With the imminent demise of 2011, I’ve been reviewing my photographic efforts from the year. Excluding photos from our recent Australian adventures- I’m still crunching those- I created 609 saleable images processed from over 15000 exposures. Of those, here are ones I see as the best:
Just a wheel bug (Arilus cristatus) on a stick, but I didn't expect the light and the colors to emerge with quite this much ZING.
Eciton burchellii army ants march through a cloud forest in Ecuador. This photo might not look like much at 550 pixel-width, but viewed large it's an action-packed panorama that well exceeded my expectations.
This capture of Hyalophora cecropia silk moths is among the first of my photographs I'd actually consider as art rather than simply natural history documentation.
Fed by a sister, a young drone honey bee drinks honey to acquire the energy to emerge from his natal cell. This capture is not the most aesthetically pleasing, but I find it unusually intimate for an insect picture.
Some images work for no other reason than an eye-catching subject. This friendly insect is an Ecuadorian grasshopper in the tropical family Proscopiidae.

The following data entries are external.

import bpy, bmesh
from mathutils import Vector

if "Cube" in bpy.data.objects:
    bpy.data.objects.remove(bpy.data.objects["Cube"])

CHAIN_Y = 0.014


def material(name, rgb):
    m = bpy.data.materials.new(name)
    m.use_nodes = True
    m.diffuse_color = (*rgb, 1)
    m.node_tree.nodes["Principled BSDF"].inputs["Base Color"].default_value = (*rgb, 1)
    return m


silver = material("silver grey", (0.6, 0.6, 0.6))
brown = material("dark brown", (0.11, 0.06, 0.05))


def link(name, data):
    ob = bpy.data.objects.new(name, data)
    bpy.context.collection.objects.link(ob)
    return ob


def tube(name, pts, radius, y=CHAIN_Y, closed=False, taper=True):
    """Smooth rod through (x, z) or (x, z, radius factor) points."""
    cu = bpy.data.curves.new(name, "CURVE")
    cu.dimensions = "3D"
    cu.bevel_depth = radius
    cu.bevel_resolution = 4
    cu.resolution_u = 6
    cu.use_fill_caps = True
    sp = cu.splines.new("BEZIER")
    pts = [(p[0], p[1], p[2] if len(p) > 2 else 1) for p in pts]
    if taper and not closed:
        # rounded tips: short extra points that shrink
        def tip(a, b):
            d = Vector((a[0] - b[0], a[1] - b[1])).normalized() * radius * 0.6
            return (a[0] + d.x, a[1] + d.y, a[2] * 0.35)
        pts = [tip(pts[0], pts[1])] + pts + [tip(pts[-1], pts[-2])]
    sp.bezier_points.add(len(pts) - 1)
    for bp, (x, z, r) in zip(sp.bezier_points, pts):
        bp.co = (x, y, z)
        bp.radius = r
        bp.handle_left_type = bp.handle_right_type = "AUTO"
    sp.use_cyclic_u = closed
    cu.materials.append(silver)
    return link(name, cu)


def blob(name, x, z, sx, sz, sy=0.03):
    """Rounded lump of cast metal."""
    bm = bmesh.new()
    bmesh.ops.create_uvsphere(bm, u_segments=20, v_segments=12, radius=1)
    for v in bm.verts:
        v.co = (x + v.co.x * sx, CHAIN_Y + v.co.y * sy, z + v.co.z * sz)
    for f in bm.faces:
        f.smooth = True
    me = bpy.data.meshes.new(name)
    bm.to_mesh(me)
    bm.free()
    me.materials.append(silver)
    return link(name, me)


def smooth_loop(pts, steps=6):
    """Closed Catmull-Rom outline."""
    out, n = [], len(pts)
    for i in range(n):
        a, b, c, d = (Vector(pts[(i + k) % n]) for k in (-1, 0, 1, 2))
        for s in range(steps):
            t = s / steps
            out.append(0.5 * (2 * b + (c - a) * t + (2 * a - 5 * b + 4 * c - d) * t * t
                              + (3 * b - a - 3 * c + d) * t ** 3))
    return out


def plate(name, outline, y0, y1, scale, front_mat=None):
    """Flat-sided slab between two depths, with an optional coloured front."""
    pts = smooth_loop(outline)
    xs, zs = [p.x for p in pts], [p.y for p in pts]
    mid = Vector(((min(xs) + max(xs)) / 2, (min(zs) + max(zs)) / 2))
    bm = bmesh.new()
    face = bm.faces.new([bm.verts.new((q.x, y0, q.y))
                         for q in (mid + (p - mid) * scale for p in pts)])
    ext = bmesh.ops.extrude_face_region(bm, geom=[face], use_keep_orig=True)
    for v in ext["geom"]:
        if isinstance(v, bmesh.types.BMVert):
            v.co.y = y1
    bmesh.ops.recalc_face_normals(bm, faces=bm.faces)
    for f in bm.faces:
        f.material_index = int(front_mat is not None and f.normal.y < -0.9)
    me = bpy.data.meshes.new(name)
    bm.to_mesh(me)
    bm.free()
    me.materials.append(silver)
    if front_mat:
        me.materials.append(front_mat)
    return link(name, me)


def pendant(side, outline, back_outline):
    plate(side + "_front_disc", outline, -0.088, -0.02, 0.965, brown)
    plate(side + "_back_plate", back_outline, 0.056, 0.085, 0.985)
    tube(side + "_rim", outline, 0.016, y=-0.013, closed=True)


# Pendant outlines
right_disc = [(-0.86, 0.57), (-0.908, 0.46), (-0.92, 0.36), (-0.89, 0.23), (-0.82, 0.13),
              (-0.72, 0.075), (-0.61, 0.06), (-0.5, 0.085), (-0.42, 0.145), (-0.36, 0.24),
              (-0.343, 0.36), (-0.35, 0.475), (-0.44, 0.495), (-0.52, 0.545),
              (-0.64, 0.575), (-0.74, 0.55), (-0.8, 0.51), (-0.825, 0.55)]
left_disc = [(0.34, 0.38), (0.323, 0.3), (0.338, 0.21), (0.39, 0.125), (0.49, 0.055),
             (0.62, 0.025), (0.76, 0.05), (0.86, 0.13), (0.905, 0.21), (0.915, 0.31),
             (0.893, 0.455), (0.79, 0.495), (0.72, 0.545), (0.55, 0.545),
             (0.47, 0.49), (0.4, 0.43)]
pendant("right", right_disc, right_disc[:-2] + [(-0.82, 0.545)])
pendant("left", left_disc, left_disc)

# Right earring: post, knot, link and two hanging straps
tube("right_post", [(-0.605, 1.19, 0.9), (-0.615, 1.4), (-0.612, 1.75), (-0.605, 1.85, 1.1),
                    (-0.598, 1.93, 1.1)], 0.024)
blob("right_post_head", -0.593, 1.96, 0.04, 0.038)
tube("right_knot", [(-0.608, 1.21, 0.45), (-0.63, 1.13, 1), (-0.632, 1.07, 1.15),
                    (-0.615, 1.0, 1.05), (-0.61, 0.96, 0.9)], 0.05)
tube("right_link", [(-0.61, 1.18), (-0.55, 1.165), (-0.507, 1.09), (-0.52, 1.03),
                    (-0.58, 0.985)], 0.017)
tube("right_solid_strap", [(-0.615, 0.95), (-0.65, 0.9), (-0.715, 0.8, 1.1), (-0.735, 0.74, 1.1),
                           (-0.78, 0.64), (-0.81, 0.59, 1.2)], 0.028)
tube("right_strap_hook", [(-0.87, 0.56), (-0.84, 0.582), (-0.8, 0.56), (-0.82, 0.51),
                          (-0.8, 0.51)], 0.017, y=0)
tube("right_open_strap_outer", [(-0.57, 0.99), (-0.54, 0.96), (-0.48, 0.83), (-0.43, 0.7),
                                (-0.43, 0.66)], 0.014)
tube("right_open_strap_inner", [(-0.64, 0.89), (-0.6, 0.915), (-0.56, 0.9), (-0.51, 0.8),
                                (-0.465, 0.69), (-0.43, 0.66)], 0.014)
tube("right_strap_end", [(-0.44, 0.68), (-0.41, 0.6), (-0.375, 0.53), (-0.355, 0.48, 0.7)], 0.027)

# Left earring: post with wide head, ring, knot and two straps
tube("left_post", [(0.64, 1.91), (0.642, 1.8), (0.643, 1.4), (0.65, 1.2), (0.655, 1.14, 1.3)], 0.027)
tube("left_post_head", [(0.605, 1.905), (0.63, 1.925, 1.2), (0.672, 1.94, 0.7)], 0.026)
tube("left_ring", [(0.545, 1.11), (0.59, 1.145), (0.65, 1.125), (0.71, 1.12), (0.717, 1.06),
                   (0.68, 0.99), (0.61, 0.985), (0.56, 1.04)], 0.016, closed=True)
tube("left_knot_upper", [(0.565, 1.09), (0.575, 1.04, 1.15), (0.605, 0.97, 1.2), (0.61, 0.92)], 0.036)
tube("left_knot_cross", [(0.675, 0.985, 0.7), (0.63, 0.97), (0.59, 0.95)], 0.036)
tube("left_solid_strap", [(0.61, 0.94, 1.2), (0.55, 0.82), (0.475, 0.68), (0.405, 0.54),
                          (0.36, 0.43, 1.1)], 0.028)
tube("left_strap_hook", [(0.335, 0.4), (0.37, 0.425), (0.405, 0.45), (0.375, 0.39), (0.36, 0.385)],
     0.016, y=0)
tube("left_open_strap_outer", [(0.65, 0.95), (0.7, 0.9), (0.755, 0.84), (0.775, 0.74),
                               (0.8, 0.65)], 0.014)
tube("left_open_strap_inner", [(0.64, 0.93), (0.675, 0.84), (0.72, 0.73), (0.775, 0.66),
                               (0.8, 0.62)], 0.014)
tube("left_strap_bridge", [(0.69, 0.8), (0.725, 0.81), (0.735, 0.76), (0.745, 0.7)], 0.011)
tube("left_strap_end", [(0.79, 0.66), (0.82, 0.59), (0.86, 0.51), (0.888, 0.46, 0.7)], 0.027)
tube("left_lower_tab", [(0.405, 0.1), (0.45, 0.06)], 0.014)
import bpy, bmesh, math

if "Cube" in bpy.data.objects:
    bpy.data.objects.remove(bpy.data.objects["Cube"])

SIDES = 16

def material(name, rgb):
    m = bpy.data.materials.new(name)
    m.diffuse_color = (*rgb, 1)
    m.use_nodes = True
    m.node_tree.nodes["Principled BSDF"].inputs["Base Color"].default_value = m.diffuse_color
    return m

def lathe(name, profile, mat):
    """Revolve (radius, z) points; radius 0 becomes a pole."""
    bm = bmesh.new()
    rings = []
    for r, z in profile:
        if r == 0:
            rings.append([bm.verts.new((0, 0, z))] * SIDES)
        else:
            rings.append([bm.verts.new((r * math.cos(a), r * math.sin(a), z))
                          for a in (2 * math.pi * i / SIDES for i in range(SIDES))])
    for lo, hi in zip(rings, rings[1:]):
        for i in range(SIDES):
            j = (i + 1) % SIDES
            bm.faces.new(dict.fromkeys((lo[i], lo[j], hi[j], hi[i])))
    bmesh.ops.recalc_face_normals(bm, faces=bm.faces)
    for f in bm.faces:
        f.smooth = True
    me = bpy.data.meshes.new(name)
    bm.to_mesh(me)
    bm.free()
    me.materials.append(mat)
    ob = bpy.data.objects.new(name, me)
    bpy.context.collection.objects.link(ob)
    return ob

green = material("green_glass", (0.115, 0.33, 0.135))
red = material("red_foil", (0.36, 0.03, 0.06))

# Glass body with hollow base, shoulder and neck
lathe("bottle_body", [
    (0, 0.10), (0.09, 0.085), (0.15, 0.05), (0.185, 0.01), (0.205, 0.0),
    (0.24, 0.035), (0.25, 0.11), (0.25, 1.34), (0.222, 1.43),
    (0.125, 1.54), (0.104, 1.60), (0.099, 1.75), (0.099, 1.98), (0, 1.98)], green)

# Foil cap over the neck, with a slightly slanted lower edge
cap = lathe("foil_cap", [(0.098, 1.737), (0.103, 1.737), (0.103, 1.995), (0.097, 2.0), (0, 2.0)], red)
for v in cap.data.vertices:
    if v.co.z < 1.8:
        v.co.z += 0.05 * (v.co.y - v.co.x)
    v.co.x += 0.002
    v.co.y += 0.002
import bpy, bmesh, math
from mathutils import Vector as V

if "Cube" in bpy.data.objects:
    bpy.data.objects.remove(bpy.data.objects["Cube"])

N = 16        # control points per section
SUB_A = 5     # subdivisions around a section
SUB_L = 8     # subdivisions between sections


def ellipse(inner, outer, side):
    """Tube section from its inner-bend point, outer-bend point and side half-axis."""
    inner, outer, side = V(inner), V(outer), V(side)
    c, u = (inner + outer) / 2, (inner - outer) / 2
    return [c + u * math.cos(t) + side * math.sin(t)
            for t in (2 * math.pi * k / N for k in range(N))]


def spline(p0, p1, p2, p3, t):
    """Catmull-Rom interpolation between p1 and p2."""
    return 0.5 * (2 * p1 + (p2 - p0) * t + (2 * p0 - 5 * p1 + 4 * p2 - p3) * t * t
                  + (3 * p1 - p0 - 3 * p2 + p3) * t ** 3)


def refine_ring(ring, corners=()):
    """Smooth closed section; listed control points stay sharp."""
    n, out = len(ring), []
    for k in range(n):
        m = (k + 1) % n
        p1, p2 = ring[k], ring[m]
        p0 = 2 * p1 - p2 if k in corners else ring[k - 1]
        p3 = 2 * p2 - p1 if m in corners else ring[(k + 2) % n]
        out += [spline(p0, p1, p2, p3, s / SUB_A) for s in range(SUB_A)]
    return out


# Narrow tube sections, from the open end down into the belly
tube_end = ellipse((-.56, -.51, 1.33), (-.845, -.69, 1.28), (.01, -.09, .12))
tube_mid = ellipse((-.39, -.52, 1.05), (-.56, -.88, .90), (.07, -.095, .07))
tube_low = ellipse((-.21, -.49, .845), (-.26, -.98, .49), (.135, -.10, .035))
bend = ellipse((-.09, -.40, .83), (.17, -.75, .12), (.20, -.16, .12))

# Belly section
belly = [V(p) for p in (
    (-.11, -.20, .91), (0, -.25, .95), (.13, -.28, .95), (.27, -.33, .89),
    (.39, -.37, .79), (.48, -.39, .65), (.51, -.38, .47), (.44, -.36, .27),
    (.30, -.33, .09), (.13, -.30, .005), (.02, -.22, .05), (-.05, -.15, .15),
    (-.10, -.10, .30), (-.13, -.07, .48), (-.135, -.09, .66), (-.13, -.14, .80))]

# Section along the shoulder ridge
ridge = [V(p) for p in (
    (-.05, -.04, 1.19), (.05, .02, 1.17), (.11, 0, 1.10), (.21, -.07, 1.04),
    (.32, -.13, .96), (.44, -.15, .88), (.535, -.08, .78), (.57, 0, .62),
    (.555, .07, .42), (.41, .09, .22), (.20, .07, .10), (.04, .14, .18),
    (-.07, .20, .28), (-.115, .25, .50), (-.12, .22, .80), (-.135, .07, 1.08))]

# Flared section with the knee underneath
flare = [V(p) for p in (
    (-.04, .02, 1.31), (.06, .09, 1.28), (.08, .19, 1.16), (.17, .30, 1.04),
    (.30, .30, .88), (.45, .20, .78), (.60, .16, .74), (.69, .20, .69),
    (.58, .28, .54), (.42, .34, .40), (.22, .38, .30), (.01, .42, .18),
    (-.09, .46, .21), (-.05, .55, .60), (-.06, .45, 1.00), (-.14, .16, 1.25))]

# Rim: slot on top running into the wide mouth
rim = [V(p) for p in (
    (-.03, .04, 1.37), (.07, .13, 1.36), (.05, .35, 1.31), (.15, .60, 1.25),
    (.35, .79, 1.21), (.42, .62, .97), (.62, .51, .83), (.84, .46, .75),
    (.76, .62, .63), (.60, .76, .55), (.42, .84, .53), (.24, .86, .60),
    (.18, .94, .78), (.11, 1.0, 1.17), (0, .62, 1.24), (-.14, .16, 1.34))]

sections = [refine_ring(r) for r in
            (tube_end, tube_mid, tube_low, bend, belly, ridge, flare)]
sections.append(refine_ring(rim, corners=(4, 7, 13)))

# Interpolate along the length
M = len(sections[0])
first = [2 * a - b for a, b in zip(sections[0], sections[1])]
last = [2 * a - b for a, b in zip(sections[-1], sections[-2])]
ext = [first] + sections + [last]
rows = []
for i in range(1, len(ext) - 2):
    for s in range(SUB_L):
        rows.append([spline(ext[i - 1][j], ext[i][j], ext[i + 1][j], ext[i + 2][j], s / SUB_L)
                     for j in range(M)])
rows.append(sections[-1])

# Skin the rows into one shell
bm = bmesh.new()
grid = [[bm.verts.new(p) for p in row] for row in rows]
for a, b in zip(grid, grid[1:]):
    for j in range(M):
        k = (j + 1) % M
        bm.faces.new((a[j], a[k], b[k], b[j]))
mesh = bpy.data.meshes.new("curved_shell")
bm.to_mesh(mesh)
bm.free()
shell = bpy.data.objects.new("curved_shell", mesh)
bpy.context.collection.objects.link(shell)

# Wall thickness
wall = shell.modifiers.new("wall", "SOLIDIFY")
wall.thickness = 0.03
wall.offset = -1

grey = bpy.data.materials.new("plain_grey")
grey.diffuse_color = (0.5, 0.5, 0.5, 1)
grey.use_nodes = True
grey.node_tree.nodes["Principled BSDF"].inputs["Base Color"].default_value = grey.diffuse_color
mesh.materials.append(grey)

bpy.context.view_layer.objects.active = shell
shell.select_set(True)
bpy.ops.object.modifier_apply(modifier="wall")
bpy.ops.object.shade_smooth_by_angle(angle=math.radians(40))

I never thought I'd include a shot from my little Panasonic digicam in with my top photos, but I can't resist this portrait of a young mantis in her habitat. The subject and background lined up to produce an image better than either alone.
I shouldn't have to explain why I picked this one.
Where does the predator end and the prey begin? This shot of an Ecuadorian spider mimicking its ant prey is both aesthetically sound and biologically informative. I hope to do more of this sort of thing.
I can't photograph ants all the time. Sometimes, to mix it up, I shoot researchers who work with ants- like Benoit Guenard (left) and Eli Sarnat.